  • New genomic and chemical analyses can characterise the soil microbiome, increasing understanding of the roles it performs.
  • Protecting and restoring the soil microbiome has both economic and environmental benefits, but there is a lack of studies on measures for achieving this.

 

Acknowledgements

POSTnotes are based on literature reviews and interviews with a range of stakeholders and are externally peer reviewed. POST would like to thank interviewees and peer reviewers for kindly giving up their time during the preparation of this briefing, including:

  • Dr Matthew Shepherd, Natural England *
  • Philippa Arnold, National Farmers Union
  • Dr Simon Jeffery, Harper Adams University
  • Dr Katie Field, Leeds University
  • Professor Gary Bending, University of Warwick
  • Dr Roy Neilson, James Hutton Institute*
  • Dr Maddy Giles, James Hutton Institute*
  • Dr Davide Bulgarelli, University of Dundee*
  • Dr Lynsay Blake, Durham University*
  • Dr Clare McCann, Newcastle University*
  • Dr Neil Gray, Newcastle University*
  • Professor Richard Bardgett, University of Manchester*
  • Dr Rachel Marshall, Lancaster University*
  • Dr Tim Mauchline, Rothamsted Research*
  • Ian Clark, Rothamsted Research*
  • Professor Jim Harris, Cranfield University*
  • Dr Anna Krzywoszynska, University of Sheffield*
  • Professor Duncan Cameron, University of Sheffield
  • Professor Jurriaan Ton, University of Sheffield   
  • Dr Stephen Rolfe, University of Sheffield*
  • Professor Jonathan Leake, University of Sheffield*
  • Professor Jack Gilbert, University of California San Diego*
  • Dr Christopher Brown,Society for Applied Microbiology
  • The Grantham Centre for Sustainable Futures 

*Denotes people who acted as external reviewers of the briefing


Documents to download

Related posts

  • Evolving life sciences and agricultural research approaches may have a decreasing need to access physical resources in future, such as plant seeds or viral material.
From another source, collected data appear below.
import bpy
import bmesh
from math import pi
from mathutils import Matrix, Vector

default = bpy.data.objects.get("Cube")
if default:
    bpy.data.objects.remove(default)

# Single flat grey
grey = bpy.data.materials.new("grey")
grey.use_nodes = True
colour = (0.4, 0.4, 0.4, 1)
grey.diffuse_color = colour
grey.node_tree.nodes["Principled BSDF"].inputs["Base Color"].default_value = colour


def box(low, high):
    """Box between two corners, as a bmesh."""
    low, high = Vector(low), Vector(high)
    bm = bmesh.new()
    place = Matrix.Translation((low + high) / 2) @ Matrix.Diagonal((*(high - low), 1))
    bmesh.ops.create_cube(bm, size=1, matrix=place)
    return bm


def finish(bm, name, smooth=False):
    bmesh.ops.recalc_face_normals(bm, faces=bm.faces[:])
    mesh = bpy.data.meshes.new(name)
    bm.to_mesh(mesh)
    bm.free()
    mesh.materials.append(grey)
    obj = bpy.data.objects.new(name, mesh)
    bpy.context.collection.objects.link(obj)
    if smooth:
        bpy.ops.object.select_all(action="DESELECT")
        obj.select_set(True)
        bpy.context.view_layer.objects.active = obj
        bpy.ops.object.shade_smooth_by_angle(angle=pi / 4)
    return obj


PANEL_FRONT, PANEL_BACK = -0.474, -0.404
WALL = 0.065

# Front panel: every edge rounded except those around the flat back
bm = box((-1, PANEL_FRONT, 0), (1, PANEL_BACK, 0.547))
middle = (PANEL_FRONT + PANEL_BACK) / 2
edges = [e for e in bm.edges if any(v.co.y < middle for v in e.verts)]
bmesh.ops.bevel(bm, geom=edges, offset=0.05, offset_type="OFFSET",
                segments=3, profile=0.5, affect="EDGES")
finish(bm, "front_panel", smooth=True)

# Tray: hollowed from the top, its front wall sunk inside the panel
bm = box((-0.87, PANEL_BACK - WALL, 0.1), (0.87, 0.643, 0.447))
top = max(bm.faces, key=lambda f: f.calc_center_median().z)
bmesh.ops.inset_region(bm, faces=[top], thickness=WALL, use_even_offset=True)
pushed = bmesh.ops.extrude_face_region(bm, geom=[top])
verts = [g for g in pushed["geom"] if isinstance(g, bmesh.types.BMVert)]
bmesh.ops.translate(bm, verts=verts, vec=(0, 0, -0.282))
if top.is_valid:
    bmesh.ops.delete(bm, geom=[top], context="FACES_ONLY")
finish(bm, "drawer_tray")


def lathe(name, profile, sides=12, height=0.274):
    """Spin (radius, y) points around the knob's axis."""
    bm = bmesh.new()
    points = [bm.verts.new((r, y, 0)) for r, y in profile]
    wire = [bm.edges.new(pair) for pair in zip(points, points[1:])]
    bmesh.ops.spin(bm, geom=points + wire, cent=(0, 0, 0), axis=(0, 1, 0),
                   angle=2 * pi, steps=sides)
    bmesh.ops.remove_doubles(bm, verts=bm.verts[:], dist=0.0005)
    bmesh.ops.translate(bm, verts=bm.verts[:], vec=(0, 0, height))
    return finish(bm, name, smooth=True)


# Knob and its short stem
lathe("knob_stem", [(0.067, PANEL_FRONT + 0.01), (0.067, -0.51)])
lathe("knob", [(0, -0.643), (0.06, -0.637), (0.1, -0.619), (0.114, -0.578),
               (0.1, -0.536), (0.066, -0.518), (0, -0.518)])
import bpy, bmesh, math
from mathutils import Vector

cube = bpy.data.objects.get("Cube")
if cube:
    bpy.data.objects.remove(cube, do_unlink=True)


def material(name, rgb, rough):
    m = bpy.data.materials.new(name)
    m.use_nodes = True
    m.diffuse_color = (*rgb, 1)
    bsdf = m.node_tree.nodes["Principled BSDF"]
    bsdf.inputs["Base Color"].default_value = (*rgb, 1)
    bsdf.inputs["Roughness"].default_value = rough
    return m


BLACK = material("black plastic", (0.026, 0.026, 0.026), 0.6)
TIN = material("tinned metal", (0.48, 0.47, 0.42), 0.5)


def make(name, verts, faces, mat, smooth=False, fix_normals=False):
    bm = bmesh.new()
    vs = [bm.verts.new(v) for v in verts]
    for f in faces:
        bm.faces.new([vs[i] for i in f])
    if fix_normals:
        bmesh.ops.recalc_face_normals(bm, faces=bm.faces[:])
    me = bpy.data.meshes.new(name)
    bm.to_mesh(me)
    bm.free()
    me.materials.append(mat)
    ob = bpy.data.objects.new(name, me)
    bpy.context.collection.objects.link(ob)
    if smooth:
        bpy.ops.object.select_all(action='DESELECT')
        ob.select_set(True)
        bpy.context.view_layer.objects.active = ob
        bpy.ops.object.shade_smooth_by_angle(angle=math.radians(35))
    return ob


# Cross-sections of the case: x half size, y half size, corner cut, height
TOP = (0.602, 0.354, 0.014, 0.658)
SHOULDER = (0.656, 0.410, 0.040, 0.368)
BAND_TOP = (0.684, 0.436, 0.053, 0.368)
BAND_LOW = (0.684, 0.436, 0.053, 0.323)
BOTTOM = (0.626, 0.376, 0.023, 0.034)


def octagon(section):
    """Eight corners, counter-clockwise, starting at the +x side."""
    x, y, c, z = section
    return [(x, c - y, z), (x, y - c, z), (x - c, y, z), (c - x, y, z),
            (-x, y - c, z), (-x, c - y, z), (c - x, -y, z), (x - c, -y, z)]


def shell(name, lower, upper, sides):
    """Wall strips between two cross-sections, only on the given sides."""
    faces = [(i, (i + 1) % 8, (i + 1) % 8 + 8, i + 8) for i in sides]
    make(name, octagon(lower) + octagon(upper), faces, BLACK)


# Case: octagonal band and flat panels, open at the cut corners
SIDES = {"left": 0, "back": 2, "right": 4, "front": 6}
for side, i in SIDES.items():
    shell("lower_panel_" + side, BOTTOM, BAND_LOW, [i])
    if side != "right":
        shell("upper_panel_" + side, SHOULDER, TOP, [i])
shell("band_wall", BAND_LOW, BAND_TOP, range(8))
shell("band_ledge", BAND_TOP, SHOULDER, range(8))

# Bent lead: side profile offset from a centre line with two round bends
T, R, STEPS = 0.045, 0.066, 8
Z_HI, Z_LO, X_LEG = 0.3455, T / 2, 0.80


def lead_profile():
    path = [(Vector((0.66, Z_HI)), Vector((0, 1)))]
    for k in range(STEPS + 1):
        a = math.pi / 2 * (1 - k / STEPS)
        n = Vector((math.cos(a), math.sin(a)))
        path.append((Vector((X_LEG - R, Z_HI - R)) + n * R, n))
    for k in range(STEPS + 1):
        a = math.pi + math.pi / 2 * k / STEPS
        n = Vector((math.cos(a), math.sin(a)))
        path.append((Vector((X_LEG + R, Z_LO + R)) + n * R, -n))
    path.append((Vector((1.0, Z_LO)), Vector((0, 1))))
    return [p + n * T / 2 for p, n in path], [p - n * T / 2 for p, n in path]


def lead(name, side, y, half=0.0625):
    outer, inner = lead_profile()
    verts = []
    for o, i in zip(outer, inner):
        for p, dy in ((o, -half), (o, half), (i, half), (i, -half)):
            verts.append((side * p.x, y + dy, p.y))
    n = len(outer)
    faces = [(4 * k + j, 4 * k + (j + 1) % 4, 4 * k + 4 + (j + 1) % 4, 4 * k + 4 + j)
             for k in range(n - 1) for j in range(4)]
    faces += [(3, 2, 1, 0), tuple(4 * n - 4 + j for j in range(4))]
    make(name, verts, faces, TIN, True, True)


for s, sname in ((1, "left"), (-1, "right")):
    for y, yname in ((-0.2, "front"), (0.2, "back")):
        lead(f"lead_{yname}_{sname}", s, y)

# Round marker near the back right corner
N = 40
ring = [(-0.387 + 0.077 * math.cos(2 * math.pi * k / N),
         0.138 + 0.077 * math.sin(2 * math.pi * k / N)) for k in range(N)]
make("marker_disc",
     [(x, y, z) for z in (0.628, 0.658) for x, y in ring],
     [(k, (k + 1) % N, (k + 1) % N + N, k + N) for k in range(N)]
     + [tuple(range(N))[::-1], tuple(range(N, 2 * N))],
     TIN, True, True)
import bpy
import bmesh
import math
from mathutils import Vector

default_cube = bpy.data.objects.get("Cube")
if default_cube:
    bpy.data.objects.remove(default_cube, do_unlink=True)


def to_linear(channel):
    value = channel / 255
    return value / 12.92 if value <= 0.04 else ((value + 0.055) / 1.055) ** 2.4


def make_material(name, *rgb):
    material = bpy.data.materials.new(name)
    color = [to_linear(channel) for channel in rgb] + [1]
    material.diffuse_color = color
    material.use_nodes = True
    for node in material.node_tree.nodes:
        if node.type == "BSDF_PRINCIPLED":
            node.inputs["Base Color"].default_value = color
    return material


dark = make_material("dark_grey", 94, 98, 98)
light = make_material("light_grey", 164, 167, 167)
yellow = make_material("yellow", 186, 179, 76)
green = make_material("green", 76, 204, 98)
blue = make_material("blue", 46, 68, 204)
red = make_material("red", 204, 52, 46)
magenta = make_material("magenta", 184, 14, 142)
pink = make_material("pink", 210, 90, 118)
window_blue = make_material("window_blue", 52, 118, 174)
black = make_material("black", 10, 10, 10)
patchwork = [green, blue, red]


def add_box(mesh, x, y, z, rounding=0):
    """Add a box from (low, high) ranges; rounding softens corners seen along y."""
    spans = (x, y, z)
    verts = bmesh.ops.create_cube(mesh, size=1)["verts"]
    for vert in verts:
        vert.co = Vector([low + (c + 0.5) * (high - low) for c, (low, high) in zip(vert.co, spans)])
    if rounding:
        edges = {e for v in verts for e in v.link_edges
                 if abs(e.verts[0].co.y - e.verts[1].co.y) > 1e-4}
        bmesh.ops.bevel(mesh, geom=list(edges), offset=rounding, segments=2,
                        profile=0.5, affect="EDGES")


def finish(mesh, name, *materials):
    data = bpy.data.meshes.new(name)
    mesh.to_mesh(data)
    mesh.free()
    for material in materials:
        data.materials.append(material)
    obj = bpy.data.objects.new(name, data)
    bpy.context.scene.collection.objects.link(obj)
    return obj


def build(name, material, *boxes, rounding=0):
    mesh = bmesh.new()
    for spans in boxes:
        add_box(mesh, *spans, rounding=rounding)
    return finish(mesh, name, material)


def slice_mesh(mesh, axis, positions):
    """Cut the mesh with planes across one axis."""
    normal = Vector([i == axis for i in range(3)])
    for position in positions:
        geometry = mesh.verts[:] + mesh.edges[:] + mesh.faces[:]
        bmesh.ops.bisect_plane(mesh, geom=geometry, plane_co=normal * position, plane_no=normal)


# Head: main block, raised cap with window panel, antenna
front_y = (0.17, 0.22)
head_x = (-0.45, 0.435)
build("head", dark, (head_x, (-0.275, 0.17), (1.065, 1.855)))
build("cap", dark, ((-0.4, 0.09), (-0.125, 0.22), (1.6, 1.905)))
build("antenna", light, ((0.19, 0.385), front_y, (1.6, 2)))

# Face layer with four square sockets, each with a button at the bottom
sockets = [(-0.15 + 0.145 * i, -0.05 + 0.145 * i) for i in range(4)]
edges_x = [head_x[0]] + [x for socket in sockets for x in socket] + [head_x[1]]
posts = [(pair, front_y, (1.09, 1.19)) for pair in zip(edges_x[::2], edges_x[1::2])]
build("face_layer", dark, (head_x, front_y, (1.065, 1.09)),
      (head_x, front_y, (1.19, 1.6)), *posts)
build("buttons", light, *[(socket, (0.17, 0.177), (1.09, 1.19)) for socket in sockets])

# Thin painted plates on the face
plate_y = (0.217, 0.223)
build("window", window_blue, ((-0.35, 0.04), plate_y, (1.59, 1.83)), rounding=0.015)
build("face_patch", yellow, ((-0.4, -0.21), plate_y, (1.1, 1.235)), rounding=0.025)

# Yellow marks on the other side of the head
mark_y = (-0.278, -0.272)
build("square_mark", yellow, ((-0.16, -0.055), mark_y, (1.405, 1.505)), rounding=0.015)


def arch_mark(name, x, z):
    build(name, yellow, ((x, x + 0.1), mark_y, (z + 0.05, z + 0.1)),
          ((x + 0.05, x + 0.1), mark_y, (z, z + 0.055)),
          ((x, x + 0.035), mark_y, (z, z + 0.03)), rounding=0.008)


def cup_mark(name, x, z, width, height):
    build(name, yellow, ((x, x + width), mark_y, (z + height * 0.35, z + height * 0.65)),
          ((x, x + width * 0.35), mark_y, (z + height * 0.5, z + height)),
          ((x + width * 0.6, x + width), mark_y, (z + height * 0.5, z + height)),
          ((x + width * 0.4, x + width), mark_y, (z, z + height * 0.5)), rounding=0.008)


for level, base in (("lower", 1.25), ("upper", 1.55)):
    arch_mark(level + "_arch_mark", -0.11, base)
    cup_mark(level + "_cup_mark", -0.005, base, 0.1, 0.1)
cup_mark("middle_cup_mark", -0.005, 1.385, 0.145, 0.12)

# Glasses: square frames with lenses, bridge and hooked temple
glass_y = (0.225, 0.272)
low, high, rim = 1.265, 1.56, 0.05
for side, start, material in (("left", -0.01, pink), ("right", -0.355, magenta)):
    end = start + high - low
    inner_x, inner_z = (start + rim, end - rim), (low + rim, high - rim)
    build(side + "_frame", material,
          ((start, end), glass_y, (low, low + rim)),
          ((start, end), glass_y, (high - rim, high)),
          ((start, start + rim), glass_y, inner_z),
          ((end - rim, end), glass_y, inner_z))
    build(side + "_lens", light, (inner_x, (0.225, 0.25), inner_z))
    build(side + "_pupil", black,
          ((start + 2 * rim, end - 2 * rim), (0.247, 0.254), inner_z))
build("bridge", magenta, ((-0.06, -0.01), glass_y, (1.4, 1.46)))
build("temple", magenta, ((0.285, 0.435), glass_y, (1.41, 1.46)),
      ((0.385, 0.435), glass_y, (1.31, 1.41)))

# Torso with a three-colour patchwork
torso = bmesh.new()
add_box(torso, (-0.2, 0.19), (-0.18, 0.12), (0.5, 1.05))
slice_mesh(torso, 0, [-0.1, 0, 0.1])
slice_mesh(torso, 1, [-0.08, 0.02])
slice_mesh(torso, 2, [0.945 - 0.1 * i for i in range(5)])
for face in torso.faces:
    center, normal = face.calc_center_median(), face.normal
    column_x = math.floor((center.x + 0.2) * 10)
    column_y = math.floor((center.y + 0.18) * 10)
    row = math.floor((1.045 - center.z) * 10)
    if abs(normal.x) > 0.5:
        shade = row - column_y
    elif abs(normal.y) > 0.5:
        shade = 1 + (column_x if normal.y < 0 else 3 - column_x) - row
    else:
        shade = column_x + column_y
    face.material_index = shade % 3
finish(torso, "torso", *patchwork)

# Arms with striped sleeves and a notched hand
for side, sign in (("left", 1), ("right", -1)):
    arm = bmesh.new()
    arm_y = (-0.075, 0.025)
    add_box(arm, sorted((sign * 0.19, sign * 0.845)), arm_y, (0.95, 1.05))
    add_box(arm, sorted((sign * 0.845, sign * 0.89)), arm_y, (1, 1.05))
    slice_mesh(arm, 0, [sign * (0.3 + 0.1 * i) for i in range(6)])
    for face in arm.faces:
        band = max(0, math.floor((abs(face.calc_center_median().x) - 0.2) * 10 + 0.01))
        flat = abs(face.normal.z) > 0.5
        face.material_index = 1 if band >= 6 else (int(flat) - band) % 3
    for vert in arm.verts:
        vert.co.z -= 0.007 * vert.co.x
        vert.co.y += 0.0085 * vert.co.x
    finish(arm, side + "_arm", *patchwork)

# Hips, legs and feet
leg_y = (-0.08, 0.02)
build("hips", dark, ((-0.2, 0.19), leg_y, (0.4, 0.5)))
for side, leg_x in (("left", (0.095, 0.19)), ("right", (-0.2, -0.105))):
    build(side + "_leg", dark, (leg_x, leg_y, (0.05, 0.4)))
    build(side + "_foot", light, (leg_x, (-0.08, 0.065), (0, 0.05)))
Information and genetic data may be all that is required for commercial exploitation of biological resources. This POSTnote summarises the challenge this creates for international discussions on the governance of genetic resources and the possible options for addressing these.

  • Plastic packaging waste has become a key consumer concern. In the UK, over 2.2 million tonnes of plastic packaging enter the consumer market each year. Much of this is used in the food sector because plastic packaging is cheap, light to transport, hygienic, and can be used to extend the product’s shelf-life. In the UK around 46% of plastic packaging is collected for recycling, mostly through local authority collections. However several issues with the current systems of plastics recycling persist. This POSTbrief reviews proposals to Defra and HM Treasury to improve plastics recycling in the UK .

  • The effect of consumers stockpiling certain goods and the slow reaction of retailers to ration them exposed the limitations of cost-efficient and streamlined supply chains to be agile and adapt to unforeseen shocks. This suggests that changes may be needed to make the supply chain more resilient. Specific problems arose from the closure of parts of the catering sector and the lack of agility in redistributing supplies from this sector to retail outlets or the food donation/charity sector. This was due to challenges in packaging availability, logistics and labelling requirements; leading to an increase in food loss. Agricultural food producers and the wider supply chain may have incurred significant losses from the impacts of COVID-19. Food processing facilities have been responsible for a number of localised COVID-19 outbreaks. This may be influenced by a range of factors, including the proximity of workers for prolonged periods, the need to speak loudly to communicate over the noise of the machines or the shared welfare spaces external to the factory setting. The immediate effects of COVID-19 on the food supply system are the current policy concern, but the longer-term food system issues highlighted as a result of the pandemic will have to be addressed by considering how to build resilience to possible future shocks.